     You can support your patient who confides in you about his use of marijuana by giving him clear and accurate information, thus minimizing potential physical risks associated with the use of the drug.  For example, contamination by mold -- especially Aspergillus -- can cause fatal lung infections in the immunocompromised patient.  You can advise the patient, "You need to be careful about possible contamination.  Baking marijuana at 300 for about 15 minutes may slightly decrease the potency but will destroy any mold, which could otherwise cause a serious infection, especially with your compromised immune status."  You'll also want to reduce any potential risks from smoking.  You can discuss alternatives, such as steeping tea with the marijuana or baking it in brownies.  However, the oral route may not be an option for patients who have severe nausea or who are vomiting.  Inhaling marijuana is efficient and allows for titration to the dose they need for comfort.  (This has been cited as an advantage of marijuana over dronabinol.)  Refer patients to related research (see Selected References) for additional information.
     Some patients may be using marijuana to get "high" rather than for symptom control.  The best way to know if a patient is using a drug for therapeutic reasons is to ask.  "Tell me about your use of marijuana.   When and how is it most helpful?  How do its psychoactive properties affect you?  Are you ever uncomfortable using it?"
     In addictions nursing the definition of addiction includes three components: a compulsion to use; loss of control of use; and continued use despite negative consequences.  A thorough assessment of your patient's use of marijuana will reveal whether these conditions exist.
     In recent years, several state nurses associations and other professional societies have issued resolutions or position papers in support of access to marijuana for medical purposes. -- Mary Lynn Mathre, RN


Mary Gorman is a certified addiction and psychiatric nurse specialist at the Cambridge Hospital, Cambridge, MA.  Mary Lynn Mathre is an addictions consultant at the University of Virginia Medical Center, Charlottesville, VA.

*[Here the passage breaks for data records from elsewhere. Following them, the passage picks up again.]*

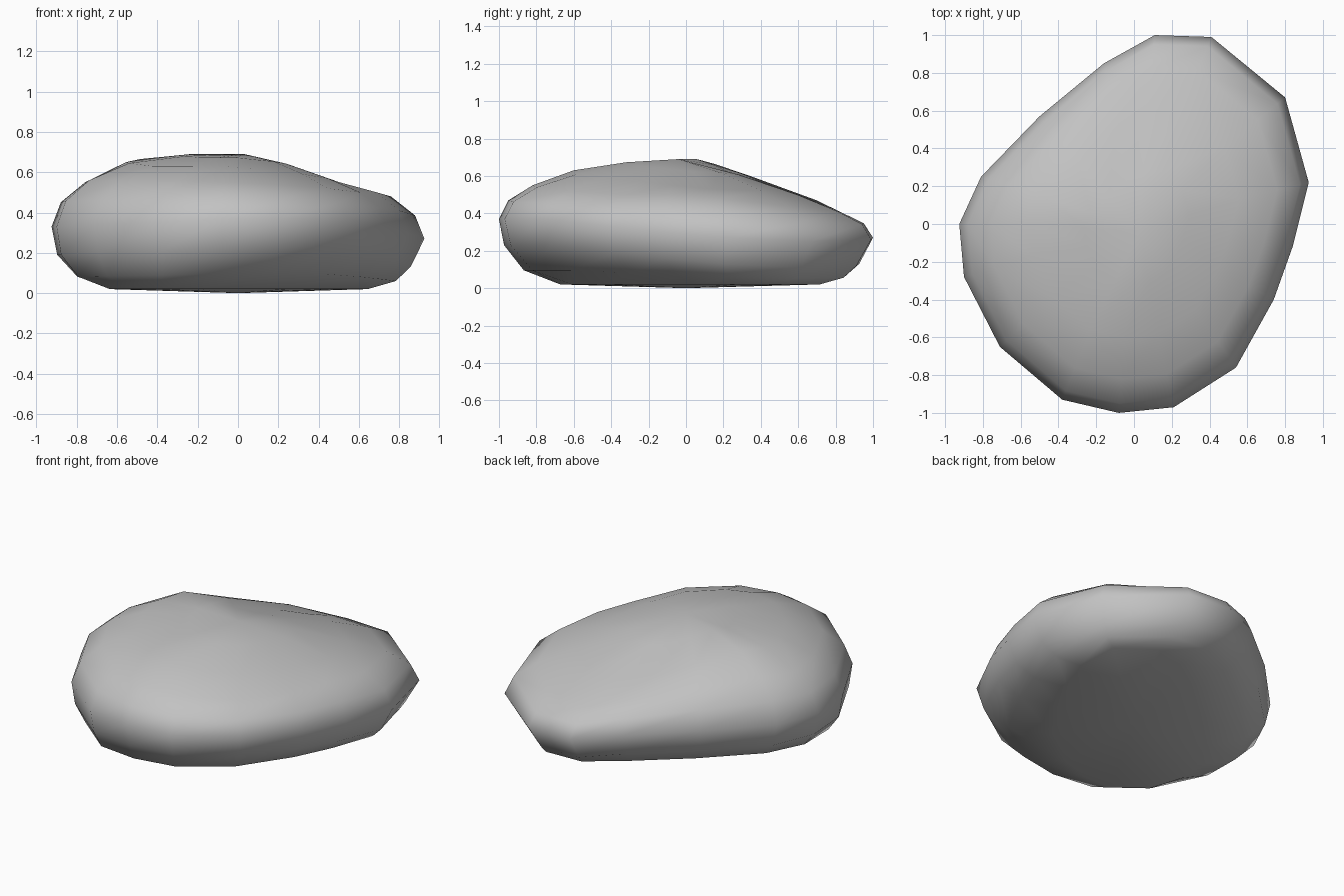
import bpy
import bmesh
from mathutils import Vector

if "Cube" in bpy.data.objects:
    bpy.data.objects.remove(bpy.data.objects["Cube"], do_unlink=True)

# Widest outline of the stone: x, y, girth height, shoulder height, crown height
OUTLINE = [
    (.11, 1, .27, .41, .5), (.41, .99, .26, .41, .5),
    (.8, .67, .25, .44, .52), (.925, .22, .27, .48, .53),
    (.84, -.12, .3, .5, .55), (.74, -.4, .33, .5, .57),
    (.54, -.76, .37, .52, .59), (.21, -.97, .37, .54, .61),
    (-.08, -1, .37, .55, .63), (-.38, -.93, .35, .56, .63),
    (-.71, -.65, .34, .56, .63), (-.9, -.28, .33, .56, .645),
    (-.925, 0, .33, .55, .65), (-.81, .25, .32, .56, .665),
    (-.5, .57, .32, .53, .6), (-.16, .85, .31, .47, .52),
]
PEAK = Vector((.03, -.04, .69))
LONG_AXIS = Vector((1, 1, 0)).normalized()
CROSS_AXIS = Vector((1, -1, 0)).normalized()


def section(x, y, girth, shoulder, crown):
    """Points of one slice of the stone, from the underside up to the crown."""
    flat = Vector((x, y, 0))
    along = flat.dot(LONG_AXIS)

    def at(scale, height):
        return flat * scale + Vector((0, 0, height))

    # The resting face is long and narrow, so the flanks are undercut
    base = LONG_AXIS * along * .81 + CROSS_AXIS * flat.dot(CROSS_AXIS) * .51
    base.z = .02
    # One end of the stone is blunt, the other tapers
    lower = at(.95 - .03 * along, girth - .14)
    flank = base.lerp(lower, .65)
    flank.z = base.z + (lower.z - base.z) * .36
    crown_point = at(.6, crown)
    dome = crown_point.lerp(PEAK, .5) + Vector((0, 0, .013))
    return [base, flank, lower, at(1, girth),
            at(.95, girth + (shoulder - girth) * .55),
            at(.82, shoulder), crown_point, dome]


# Skin the slices and close both ends
bm = bmesh.new()
slices = [[bm.verts.new(p) for p in section(*row)] for row in OUTLINE]
bottom, top = bm.verts.new((0, 0, 0)), bm.verts.new(PEAK)
for i, a in enumerate(slices):
    b = slices[i - 1]
    for k in range(len(a) - 1):
        bm.faces.new((a[k], b[k], b[k + 1], a[k + 1]))
    bm.faces.new((bottom, b[0], a[0]))
    bm.faces.new((top, a[-1], b[-1]))
bmesh.ops.recalc_face_normals(bm, faces=bm.faces)
for face in bm.faces:
    face.smooth = True

mesh = bpy.data.meshes.new("stone")
bm.to_mesh(mesh)
bm.free()
stone = bpy.data.objects.new("stone", mesh)
bpy.context.collection.objects.link(stone)

# Plain grey stone
grey = bpy.data.materials.new("stone grey")
grey.use_nodes = True
color = (.54, .54, .54, 1)
grey.diffuse_color = color
grey.node_tree.nodes["Principled BSDF"].inputs["Base Color"].default_value = color
mesh.materials.append(grey)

SELECTED REFERENCES
Library Highlights

Drug Information Articles

Drug Rehab